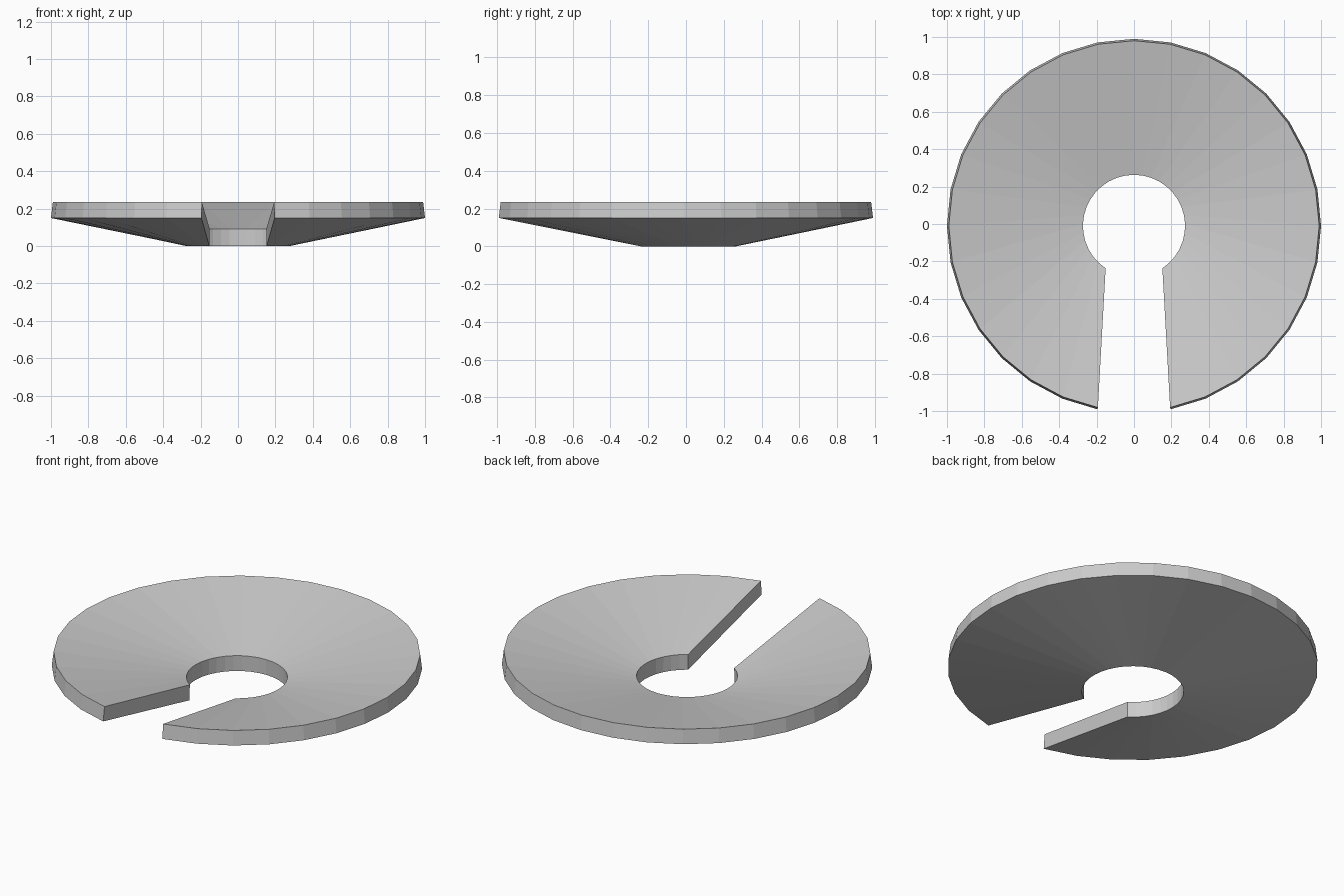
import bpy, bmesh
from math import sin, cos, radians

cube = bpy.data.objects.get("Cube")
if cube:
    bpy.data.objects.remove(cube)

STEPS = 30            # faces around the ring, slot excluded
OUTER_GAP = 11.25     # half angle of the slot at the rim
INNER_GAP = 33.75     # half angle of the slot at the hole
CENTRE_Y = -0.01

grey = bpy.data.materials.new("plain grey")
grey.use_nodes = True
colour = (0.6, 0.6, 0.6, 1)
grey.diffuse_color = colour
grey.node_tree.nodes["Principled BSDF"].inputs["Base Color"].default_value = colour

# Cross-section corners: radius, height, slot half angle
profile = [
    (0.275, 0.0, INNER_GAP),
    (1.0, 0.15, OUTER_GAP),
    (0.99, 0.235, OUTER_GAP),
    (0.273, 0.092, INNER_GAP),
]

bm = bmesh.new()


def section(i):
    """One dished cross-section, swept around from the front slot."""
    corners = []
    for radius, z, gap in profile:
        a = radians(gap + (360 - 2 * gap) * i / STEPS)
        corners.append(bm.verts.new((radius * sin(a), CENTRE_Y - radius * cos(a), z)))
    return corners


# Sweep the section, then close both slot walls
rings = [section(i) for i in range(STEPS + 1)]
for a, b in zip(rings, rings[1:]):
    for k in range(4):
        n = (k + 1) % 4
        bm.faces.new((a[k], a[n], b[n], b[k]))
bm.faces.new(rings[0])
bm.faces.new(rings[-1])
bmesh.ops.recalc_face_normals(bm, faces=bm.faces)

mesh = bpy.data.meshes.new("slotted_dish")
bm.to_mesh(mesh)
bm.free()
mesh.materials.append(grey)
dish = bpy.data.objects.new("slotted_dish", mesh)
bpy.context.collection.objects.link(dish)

- - -

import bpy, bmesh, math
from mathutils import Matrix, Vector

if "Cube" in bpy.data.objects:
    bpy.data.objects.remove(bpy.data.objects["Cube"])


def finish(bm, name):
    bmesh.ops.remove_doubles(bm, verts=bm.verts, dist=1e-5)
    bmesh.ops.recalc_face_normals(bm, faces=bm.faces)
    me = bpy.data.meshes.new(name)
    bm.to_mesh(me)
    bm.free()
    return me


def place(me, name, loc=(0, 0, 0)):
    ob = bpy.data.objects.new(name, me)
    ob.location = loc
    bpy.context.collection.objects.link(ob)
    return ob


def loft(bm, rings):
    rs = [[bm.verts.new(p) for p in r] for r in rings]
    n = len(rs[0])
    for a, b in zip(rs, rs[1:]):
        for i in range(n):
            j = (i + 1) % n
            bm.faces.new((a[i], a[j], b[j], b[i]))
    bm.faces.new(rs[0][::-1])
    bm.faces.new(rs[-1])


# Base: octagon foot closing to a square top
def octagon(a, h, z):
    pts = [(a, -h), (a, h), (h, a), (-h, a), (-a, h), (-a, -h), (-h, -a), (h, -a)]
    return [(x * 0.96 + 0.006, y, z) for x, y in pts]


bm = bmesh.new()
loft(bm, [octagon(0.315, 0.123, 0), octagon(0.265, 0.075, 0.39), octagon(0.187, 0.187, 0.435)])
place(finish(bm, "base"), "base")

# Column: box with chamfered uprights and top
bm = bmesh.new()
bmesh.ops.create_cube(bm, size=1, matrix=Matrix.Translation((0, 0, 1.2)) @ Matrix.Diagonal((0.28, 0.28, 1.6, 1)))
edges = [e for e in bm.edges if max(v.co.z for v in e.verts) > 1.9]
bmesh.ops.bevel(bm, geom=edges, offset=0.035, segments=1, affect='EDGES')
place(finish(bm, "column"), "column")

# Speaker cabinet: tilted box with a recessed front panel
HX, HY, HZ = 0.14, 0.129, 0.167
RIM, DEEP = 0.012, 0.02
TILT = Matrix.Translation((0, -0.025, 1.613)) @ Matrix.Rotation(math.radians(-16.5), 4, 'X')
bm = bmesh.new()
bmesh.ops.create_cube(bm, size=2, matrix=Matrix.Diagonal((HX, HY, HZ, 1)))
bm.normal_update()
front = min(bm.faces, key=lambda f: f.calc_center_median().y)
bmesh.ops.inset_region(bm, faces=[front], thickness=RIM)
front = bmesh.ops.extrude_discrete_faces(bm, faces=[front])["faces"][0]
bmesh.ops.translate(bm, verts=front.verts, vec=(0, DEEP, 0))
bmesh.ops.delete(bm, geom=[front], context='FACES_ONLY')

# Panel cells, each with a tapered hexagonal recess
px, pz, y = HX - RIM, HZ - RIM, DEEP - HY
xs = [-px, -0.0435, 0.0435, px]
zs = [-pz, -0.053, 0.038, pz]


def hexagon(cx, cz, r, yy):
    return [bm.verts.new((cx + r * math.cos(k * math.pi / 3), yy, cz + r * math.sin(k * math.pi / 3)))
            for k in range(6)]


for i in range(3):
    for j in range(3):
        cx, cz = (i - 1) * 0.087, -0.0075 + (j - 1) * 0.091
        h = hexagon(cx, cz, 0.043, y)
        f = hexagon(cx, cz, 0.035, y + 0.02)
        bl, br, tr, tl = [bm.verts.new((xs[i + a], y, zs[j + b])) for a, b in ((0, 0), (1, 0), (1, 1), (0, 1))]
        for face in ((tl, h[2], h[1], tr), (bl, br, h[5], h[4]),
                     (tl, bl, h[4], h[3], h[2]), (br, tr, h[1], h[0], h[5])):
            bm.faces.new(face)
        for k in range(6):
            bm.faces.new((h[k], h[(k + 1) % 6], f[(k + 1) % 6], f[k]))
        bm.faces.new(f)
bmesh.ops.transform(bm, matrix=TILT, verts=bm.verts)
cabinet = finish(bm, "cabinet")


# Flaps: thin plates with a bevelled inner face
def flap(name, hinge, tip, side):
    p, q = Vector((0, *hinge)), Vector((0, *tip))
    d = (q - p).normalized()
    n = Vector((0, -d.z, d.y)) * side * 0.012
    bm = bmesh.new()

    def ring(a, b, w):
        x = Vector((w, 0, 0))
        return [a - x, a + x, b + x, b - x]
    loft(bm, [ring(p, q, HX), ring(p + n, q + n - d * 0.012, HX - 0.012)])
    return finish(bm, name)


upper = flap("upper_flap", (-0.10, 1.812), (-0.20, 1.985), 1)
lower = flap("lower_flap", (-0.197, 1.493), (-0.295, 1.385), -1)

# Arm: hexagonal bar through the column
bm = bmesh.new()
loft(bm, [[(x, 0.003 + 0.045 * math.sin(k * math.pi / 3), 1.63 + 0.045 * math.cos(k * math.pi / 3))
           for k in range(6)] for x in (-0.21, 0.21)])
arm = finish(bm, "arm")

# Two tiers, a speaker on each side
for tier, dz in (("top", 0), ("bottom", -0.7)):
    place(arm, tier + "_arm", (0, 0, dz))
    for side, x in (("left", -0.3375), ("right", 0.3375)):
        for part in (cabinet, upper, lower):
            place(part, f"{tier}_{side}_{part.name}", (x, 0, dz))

- - -

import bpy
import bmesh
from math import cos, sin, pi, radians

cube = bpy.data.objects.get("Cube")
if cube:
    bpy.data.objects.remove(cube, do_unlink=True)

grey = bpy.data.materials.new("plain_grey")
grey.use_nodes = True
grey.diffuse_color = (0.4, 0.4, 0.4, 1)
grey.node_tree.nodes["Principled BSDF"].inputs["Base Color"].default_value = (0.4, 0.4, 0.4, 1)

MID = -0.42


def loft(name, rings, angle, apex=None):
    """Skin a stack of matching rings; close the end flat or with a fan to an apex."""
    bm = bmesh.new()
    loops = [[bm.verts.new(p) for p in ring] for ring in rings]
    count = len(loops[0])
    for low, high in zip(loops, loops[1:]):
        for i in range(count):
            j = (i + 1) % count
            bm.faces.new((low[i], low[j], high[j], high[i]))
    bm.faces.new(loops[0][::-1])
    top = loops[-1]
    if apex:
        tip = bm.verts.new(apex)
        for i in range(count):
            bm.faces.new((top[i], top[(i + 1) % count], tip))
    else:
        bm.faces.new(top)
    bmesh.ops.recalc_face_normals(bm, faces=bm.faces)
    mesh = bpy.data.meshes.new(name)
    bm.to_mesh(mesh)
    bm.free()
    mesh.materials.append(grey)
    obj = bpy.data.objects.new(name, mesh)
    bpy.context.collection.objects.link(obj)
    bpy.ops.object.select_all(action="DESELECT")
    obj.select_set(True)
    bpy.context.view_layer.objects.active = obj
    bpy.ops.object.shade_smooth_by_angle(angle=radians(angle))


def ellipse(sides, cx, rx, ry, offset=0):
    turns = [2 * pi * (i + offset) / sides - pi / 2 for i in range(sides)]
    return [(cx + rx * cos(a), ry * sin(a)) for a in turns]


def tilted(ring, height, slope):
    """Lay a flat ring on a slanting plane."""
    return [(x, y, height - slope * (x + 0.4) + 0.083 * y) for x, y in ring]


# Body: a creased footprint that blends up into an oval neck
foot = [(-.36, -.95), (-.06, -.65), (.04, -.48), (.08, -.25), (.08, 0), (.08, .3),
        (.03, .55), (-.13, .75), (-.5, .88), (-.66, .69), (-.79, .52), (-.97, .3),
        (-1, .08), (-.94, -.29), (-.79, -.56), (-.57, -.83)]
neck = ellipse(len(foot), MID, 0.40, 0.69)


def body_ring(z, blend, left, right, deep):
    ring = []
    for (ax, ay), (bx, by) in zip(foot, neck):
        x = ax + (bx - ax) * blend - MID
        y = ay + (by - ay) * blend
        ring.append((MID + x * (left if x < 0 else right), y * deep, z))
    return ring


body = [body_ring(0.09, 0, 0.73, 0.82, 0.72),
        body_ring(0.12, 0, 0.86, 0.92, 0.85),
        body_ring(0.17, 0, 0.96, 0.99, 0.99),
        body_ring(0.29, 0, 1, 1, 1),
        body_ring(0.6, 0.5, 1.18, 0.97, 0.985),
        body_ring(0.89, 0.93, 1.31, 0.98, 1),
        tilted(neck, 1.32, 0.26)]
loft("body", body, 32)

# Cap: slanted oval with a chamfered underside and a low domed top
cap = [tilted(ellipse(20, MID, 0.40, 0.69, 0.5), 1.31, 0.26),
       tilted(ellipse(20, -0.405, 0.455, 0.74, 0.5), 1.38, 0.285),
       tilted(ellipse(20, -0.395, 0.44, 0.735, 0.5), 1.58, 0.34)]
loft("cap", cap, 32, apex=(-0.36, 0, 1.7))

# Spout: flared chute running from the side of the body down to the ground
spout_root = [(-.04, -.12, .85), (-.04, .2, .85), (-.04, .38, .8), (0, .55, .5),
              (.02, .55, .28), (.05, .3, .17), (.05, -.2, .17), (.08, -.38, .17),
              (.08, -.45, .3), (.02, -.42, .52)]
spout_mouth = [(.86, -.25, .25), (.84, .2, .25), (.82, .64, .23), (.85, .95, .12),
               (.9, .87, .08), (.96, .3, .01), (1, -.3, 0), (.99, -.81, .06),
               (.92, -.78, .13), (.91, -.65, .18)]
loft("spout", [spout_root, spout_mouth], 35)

- - -

WORK REQUEST » Across the entries above, find the lines with the string "radians" and copy them.

TASK OUTPUT »
from math import sin, cos, radians
        a = radians(gap + (360 - 2 * gap) * i / STEPS)
TILT = Matrix.Translation((0, -0.025, 1.613)) @ Matrix.Rotation(math.radians(-16.5), 4, 'X')
from math import cos, sin, pi, radians
    bpy.ops.object.shade_smooth_by_angle(angle=radians(angle))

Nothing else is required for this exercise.